┌─ Provided records

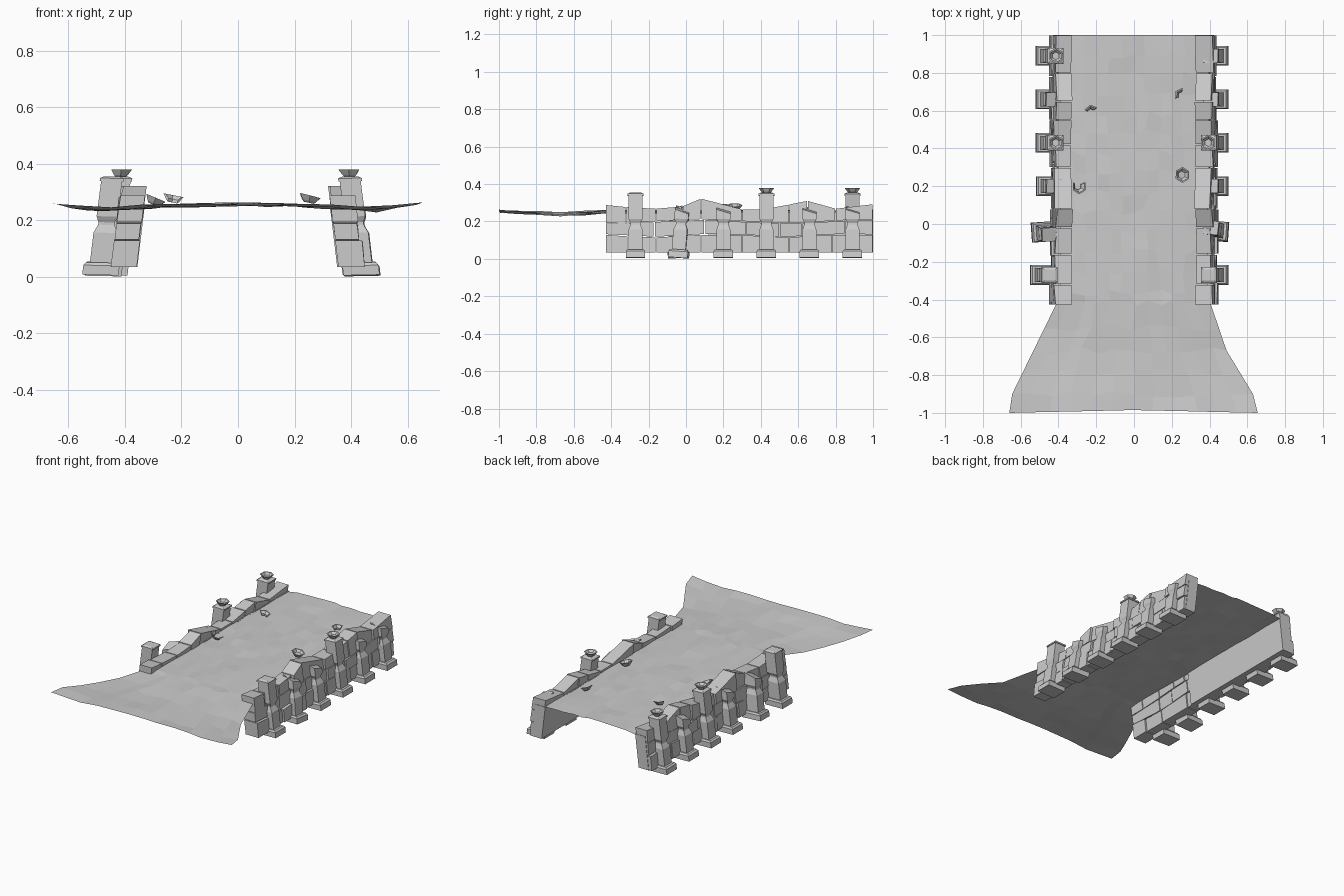
import bpy, bmesh, math, random
from mathutils import Matrix, Vector

if "Cube" in bpy.data.objects:
    bpy.data.objects.remove(bpy.data.objects["Cube"])
random.seed(4)


def lerp(table, t):
    for (a, p), (b, q) in zip(table, table[1:]):
        if t <= b:
            return p + (q - p) * (t - a) / (b - a)
    return table[-1][1]


def finish(bm, name):
    bmesh.ops.recalc_face_normals(bm, faces=bm.faces)
    me = bpy.data.meshes.new(name)
    bm.to_mesh(me)
    bm.free()
    ob = bpy.data.objects.new(name, me)
    bpy.context.collection.objects.link(ob)
    return ob


def loft(bm, rings, closed=True):
    rows = [[bm.verts.new(p) for p in r] for r in rings]
    n = len(rows[0])
    for a, b in zip(rows, rows[1:]):
        for i in range(n):
            j = (i + 1) % n
            bm.faces.new((a[i], a[j], b[j], b[i]))
    if closed:
        bm.faces.new(rows[0])
        bm.faces.new(rows[-1])


def square(hx, hy, z, slant=0):
    return [(sx * hx, sy * hy, z + slant * (sx + sy) / 2)
            for sx, sy in ((-1, -1), (1, -1), (1, 1), (-1, 1))]


# Worn road deck, flaring towards the front
LEFT = [(-1, .66), (-.9, .645), (-.42, .41), (-.36, .39), (1, .39)]
RIGHT = [(-1, .655), (-.9, .63), (-.67, .49), (-.42, .405), (-.36, .39), (1, .39)]
ys = [-1, -.9, -.79, -.67, -.55, -.42, -.36] + [-.25 + i * 1.25 / 12 for i in range(13)]
bm = bmesh.new()
NX = 12
grid = []
for y in ys:
    row = []
    for i in range(NX + 1):
        u = i / NX * 2 - 1
        x = u * lerp(RIGHT if u > 0 else LEFT, y)
        inner = 0 < i < NX
        if inner:
            x += random.uniform(-.015, .015)
        yy = y + (random.uniform(-.02, .02) if inner and -1 < y < 1 else 0)
        if y == -1:
            yy += .015 * (1 - abs(u))
        z = .259 - .014 * abs(u) ** 2 + random.uniform(-.004, .004)
        if y < -.42:
            z -= .008 * math.sin((y + 1) / .58 * math.pi)
            z += .022 * max(0, abs(x) - .5) / .16 - .006 * abs(u)
        row.append(bm.verts.new((x, yy, z)))
    grid.append(row)
for a, b in zip(grid, grid[1:]):
    for i in range(NX):
        bm.faces.new((a[i], a[i + 1], b[i + 1], b[i]))
finish(bm, "road_deck")

# Leaning side walls of uneven stone blocks with a wavy broken top
TOP = [(-.43, .288), (-.2, .265), (-.02, .28), (.08, .322), (.3, .265), (.42, .265),
       (.65, .31), (.8, .268), (1, .292)]
CUTS = [[-.43, -.31, -.16, .08, .3, .55, .78, 1],
        [-.43, -.17, -.05, .1, .32, .5, .62, .85, 1],
        [-.43, -.32, -.16, -.02, .08, .3, .42, .55, .65, .8, 1]]
BOTTOM = .035


def wall_x(side, z, depth):
    # depth 0 is the inner face, 1 the outer face
    return side * ((.355 if side > 0 else .36) - .12 * (z - BOTTOM) + .085 * depth)


for side, label in ((-1, "left"), (1, "right")):
    bm = bmesh.new()
    for r, cuts in enumerate(CUTS):
        for y0, y1 in zip(cuts, cuts[1:]):
            bulge = random.uniform(-.07, .12)
            inset = random.uniform(-.03, .06)
            rings = []
            for y in (y0 + .003, y1 - .003):
                t = lerp(TOP, y)
                levels = [BOTTOM, .125 + .008 * math.sin(y * 9), .2 + .01 * math.sin(y * 7 + 1), t]
                lo = levels[r] + (.002 if r else 0)
                hi = levels[r + 1] - (.002 if r < 2 else 0)
                j = random.uniform(-.06, .06)
                rings.append([(wall_x(side, z, d), y, z) for z, d in
                              ((lo, inset), (lo, 1 + bulge), (hi, 1 + bulge + j), (hi, inset))])
            loft(bm, rings)
    finish(bm, label + "_wall_blocks")
    # Flat lining on the inner face
    bm = bmesh.new()
    loft(bm, [[(wall_x(side, z, d), y, z) for z, d in
               ((BOTTOM, -.05), (BOTTOM, .8), (.25, .8), (.25, -.05))] for y in (.12, 1)])
    finish(bm, label + "_wall_lining")


# Hexagonal bowl finial; sectors < 6 leaves a broken shard
def bowl(bm, matrix, sectors=6):
    prof = [(.02, 0), (.028, .007), (.042, .026), (.034, .026), (.02, .012)]
    new = []
    n = sectors if sectors == 6 else sectors + 1
    rows = []
    for r, z in prof:
        rows.append([bm.verts.new(matrix @ Vector((r * math.cos(k * math.pi / 3),
                                                   r * math.sin(k * math.pi / 3), z)))
                     for k in range(n)])
    for a, b in zip(rows, rows[1:]):
        for i in range(sectors):
            j = (i + 1) % n
            bm.faces.new((a[i], a[j], b[j], b[i]))
    if sectors == 6:
        bm.faces.new(rows[0])
        bm.faces.new(rows[-1])
    else:
        for i in (0, n - 1):
            bm.faces.new([row[i] for row in rows])
        for i in range(sectors):
            bm.faces.new((rows[0][i], rows[0][i + 1], rows[-1][i + 1], rows[-1][i]))


# Pillars outside the walls: some whole, some snapped off
def pillar(name, x, y, whole, finial, twist):
    side = 1 if x > 0 else -1
    bm = bmesh.new()
    loft(bm, [square(.064, .052, 0), square(.064, .052, .034), square(.056, .045, .044)])
    shaft = [square(.042, .037, .044), square(.042, .037, .15),
             square(.029, .027, .178), square(.029, .027, .187), square(.038, .038, .208)]
    if whole:
        loft(bm, shaft + [square(.037, .037, .333)])
        loft(bm, [square(.042, .042, .333), square(.042, .042, .343), square(.03, .03, .349)])
    else:
        loft(bm, shaft + [square(.037, .037, .258, -.022 * side)])
    if finial:
        bowl(bm, Matrix.Translation((0, 0, .348)) @ Matrix.Rotation(.5, 4, 'Z'))
    # lean towards the wall
    for v in bm.verts:
        v.co.x -= side * .12 * v.co.z
        v.co.z += .02 * side * v.co.x + .006
    ob = finish(bm, name)
    ob.location = (x, y, 0)
    ob.rotation_euler = (twist, 0, twist)


# y, left x, right x, whole left, whole right, finial left, finial right, twist
ROWS = [(-.27, -.487, .437, 1, 1, 0, 0, 0),
        (-.04, -.48, .437, 0, 0, 0, 0, .07),
        (.2, -.455, .437, 0, 0, 0, 0, 0),
        (.43, -.457, .437, 1, 1, 1, 1, 0),
        (.66, -.457, .437, 0, 0, 0, 0, 0),
        (.89, -.457, .437, 1, 0, 1, 0, 0)]
for i, (y, lx, rx, lw, rw, lf, rf, tw) in enumerate(ROWS):
    pillar(f"left_pillar_{i}", lx, y, lw, lf, tw)
    pillar(f"right_pillar_{i}", rx, y, rw, rf, -tw)

# Fallen bowls and shards on the deck
for i, (x, y, z, tilt, spin, n) in enumerate([(.25, .26, .262, .25, .5, 6),
                                              (-.3, .2, .255, .4, 2.6, 4),
                                              (-.23, .59, .262, .2, .7, 2),
                                              (.25, .68, .262, .2, 1.5, 2)]):
    bm = bmesh.new()
    bowl(bm, Matrix.Translation((x, y, z)) @ Matrix.Rotation(tilt, 4, 'Y')
         @ Matrix.Rotation(spin, 4, 'Z'), n)
    finish(bm, f"fallen_bowl_{i}")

└─

* _Work to be completed_
When a line contains the string "shaft", count that line; once every line of the records has been checked, state the count alone.

* _Solution to the problem_
3